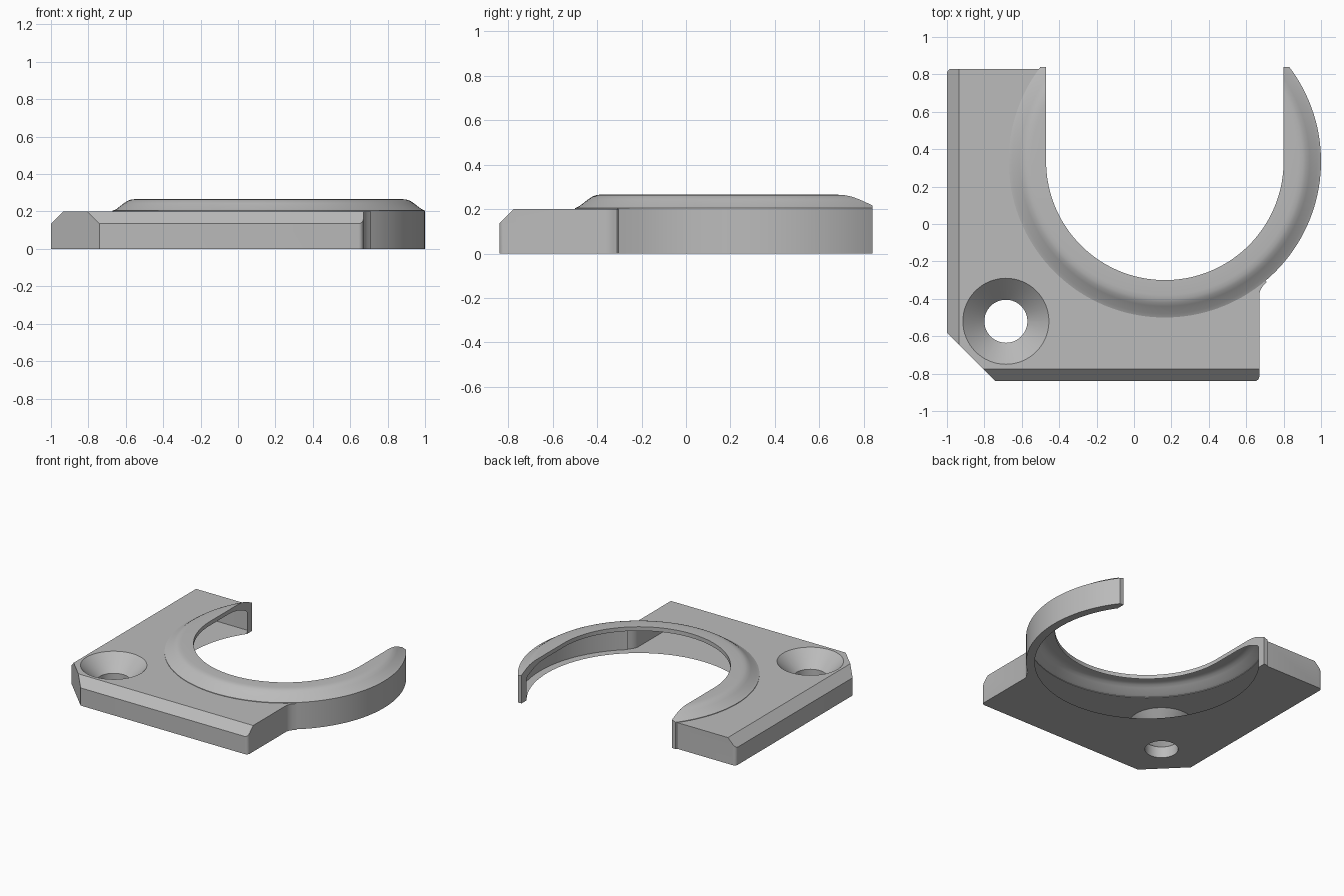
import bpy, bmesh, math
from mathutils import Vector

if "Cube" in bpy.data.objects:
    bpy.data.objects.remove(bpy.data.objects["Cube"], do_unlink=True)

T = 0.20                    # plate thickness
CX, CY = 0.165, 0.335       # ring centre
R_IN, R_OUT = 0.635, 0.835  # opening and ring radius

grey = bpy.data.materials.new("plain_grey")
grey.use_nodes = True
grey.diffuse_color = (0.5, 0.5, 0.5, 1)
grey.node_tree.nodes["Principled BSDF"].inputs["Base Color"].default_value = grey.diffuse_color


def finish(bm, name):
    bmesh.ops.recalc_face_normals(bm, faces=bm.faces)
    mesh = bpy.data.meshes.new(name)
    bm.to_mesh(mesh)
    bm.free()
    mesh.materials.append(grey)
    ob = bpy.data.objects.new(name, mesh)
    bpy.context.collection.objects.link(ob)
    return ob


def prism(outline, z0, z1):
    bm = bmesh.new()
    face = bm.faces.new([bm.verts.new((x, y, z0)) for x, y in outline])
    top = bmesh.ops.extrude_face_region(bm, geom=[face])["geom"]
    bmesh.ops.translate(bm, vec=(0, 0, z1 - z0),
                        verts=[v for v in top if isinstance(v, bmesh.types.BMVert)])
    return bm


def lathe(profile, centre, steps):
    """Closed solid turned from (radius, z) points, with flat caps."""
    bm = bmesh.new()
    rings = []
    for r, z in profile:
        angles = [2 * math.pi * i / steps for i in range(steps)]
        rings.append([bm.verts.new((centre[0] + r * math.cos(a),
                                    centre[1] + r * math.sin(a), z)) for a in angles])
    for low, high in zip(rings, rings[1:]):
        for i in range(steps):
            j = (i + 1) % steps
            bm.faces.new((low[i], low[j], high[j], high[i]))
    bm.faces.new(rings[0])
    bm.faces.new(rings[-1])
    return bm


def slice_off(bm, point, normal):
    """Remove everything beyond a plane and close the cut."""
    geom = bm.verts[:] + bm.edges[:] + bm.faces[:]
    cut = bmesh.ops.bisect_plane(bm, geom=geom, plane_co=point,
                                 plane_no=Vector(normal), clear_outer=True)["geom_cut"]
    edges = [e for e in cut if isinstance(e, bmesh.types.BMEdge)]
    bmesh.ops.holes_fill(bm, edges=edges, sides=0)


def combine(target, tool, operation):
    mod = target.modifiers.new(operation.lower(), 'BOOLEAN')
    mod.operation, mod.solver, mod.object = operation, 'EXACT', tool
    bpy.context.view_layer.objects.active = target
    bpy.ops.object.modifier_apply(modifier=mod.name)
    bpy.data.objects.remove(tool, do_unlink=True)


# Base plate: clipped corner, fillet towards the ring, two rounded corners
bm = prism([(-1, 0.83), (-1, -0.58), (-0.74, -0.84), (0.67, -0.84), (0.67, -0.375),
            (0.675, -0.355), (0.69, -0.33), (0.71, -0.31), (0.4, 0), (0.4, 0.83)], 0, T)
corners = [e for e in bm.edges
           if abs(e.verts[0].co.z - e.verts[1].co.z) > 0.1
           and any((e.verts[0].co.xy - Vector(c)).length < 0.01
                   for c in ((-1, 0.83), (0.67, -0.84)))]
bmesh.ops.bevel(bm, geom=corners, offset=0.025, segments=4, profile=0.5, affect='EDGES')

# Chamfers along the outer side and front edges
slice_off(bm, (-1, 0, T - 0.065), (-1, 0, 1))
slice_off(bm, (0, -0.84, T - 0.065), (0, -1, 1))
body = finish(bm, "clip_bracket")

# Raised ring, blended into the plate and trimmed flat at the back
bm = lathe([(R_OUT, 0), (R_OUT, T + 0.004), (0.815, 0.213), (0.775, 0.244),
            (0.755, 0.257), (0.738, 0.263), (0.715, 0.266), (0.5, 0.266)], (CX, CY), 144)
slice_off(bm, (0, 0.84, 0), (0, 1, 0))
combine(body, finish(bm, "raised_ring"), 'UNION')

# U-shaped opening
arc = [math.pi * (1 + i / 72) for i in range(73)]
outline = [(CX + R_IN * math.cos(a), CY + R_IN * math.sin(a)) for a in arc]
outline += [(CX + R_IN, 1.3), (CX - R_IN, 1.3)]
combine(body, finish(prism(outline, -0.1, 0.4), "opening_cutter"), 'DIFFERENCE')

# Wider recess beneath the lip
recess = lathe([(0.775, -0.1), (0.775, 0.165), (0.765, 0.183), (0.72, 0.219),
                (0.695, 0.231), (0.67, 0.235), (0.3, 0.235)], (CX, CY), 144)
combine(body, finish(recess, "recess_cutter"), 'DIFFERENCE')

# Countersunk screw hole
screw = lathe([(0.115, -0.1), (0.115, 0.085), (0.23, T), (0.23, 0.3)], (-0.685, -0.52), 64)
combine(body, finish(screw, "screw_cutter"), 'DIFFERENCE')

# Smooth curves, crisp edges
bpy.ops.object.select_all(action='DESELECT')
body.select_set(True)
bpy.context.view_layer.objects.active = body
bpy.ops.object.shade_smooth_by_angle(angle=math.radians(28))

========

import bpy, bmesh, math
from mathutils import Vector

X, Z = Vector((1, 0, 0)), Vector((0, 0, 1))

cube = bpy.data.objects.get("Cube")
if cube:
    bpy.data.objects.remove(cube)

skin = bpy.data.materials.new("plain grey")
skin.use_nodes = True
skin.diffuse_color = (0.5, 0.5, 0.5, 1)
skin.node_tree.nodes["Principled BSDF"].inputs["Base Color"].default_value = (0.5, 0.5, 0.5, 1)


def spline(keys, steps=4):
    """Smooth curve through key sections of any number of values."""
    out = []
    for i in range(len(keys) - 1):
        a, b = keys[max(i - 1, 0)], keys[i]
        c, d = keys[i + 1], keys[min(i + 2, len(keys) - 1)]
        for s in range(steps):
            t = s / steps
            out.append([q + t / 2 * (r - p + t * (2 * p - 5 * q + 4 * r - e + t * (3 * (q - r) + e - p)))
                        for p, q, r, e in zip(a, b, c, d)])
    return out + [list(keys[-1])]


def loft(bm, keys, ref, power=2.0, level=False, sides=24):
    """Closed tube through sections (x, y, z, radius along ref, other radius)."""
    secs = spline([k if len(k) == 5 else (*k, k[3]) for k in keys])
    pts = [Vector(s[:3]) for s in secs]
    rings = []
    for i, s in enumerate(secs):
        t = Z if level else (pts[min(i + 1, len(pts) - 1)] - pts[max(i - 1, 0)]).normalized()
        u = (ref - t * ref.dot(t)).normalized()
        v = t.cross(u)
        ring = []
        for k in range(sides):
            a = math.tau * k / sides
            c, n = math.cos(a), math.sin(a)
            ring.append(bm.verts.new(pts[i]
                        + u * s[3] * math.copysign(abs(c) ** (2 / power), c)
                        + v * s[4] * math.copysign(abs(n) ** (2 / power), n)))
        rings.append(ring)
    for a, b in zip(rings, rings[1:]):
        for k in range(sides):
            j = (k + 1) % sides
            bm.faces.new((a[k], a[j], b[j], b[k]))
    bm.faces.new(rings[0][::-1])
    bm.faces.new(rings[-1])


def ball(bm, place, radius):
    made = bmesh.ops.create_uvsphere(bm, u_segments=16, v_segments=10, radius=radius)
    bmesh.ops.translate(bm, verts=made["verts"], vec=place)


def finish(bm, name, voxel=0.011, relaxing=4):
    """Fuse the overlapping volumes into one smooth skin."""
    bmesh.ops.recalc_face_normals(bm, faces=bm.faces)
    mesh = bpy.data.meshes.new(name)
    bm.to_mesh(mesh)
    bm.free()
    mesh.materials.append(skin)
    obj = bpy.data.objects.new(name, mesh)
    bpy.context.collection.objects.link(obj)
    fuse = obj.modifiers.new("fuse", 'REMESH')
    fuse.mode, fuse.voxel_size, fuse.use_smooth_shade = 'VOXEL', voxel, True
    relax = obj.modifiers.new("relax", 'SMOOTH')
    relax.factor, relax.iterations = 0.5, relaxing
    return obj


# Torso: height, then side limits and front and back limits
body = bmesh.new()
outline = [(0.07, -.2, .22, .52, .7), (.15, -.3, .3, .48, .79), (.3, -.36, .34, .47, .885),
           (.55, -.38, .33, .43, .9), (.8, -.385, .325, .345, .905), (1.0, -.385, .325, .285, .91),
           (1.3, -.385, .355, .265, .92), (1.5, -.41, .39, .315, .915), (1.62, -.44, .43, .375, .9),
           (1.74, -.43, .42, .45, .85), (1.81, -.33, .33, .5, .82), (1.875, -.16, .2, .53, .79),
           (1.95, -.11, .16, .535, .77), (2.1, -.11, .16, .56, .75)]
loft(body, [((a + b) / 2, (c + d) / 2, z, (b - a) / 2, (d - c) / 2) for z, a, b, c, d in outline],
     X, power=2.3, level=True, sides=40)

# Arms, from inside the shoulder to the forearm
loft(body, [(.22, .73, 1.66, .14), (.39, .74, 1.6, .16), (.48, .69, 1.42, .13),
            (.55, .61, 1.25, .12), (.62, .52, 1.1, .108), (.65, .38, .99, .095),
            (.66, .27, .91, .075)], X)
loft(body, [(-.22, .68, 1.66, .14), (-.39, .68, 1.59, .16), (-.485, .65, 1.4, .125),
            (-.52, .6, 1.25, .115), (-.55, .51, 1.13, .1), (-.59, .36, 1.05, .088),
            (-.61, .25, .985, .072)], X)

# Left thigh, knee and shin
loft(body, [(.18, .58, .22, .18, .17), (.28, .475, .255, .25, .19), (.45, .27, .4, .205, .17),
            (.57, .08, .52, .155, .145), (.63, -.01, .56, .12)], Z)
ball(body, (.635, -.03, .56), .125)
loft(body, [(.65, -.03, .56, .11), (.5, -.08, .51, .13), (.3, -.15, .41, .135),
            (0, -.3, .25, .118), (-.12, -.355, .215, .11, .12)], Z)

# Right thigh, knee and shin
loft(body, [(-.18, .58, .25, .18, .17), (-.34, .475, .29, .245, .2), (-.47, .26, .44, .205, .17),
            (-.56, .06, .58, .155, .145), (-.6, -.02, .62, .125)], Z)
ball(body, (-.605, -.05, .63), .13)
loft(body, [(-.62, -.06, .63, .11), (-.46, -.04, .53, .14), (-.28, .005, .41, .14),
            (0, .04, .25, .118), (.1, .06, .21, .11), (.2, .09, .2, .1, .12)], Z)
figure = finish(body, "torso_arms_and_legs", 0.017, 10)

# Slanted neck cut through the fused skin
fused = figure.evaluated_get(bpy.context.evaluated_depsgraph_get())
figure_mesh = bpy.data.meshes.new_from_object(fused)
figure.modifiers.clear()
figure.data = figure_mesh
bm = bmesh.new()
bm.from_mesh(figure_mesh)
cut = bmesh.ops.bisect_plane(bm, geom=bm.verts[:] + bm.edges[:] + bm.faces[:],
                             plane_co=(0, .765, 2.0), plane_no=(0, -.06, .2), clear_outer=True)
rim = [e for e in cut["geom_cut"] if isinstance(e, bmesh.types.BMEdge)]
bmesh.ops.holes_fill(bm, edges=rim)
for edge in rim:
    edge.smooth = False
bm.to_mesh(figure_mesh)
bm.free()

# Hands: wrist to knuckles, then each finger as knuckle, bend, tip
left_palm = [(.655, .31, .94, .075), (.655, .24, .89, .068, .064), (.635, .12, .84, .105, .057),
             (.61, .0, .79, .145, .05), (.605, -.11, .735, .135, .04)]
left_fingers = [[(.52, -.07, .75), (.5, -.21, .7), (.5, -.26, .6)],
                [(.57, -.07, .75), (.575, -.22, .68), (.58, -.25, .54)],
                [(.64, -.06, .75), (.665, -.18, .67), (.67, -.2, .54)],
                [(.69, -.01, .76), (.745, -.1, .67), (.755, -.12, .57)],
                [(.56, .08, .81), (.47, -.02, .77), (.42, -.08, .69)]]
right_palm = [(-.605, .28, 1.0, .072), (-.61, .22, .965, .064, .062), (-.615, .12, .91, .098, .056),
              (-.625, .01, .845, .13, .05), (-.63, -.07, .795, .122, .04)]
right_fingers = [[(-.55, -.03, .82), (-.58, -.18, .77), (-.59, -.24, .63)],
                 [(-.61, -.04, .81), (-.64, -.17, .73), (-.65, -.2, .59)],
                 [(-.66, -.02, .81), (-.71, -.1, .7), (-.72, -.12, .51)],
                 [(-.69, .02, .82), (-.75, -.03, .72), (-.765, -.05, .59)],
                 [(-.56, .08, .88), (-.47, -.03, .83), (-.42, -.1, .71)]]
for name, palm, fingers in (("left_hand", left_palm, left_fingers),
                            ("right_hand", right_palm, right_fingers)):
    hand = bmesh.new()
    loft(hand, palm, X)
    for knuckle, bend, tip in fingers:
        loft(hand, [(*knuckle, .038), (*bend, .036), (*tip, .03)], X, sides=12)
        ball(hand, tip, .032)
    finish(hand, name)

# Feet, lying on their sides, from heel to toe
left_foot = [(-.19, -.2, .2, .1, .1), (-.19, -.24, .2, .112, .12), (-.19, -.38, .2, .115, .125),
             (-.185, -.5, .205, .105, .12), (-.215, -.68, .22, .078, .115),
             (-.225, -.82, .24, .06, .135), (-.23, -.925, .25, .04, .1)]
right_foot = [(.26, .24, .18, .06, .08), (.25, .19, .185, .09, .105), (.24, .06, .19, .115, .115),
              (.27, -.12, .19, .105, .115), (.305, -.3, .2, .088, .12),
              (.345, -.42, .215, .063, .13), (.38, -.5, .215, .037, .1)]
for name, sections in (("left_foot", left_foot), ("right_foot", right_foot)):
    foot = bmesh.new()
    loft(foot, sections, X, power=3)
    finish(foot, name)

========

Every line in the data above that contains the word "return" should be copied.

    return ob
    return bm
    return bm
    return out + [list(keys[-1])]
    return obj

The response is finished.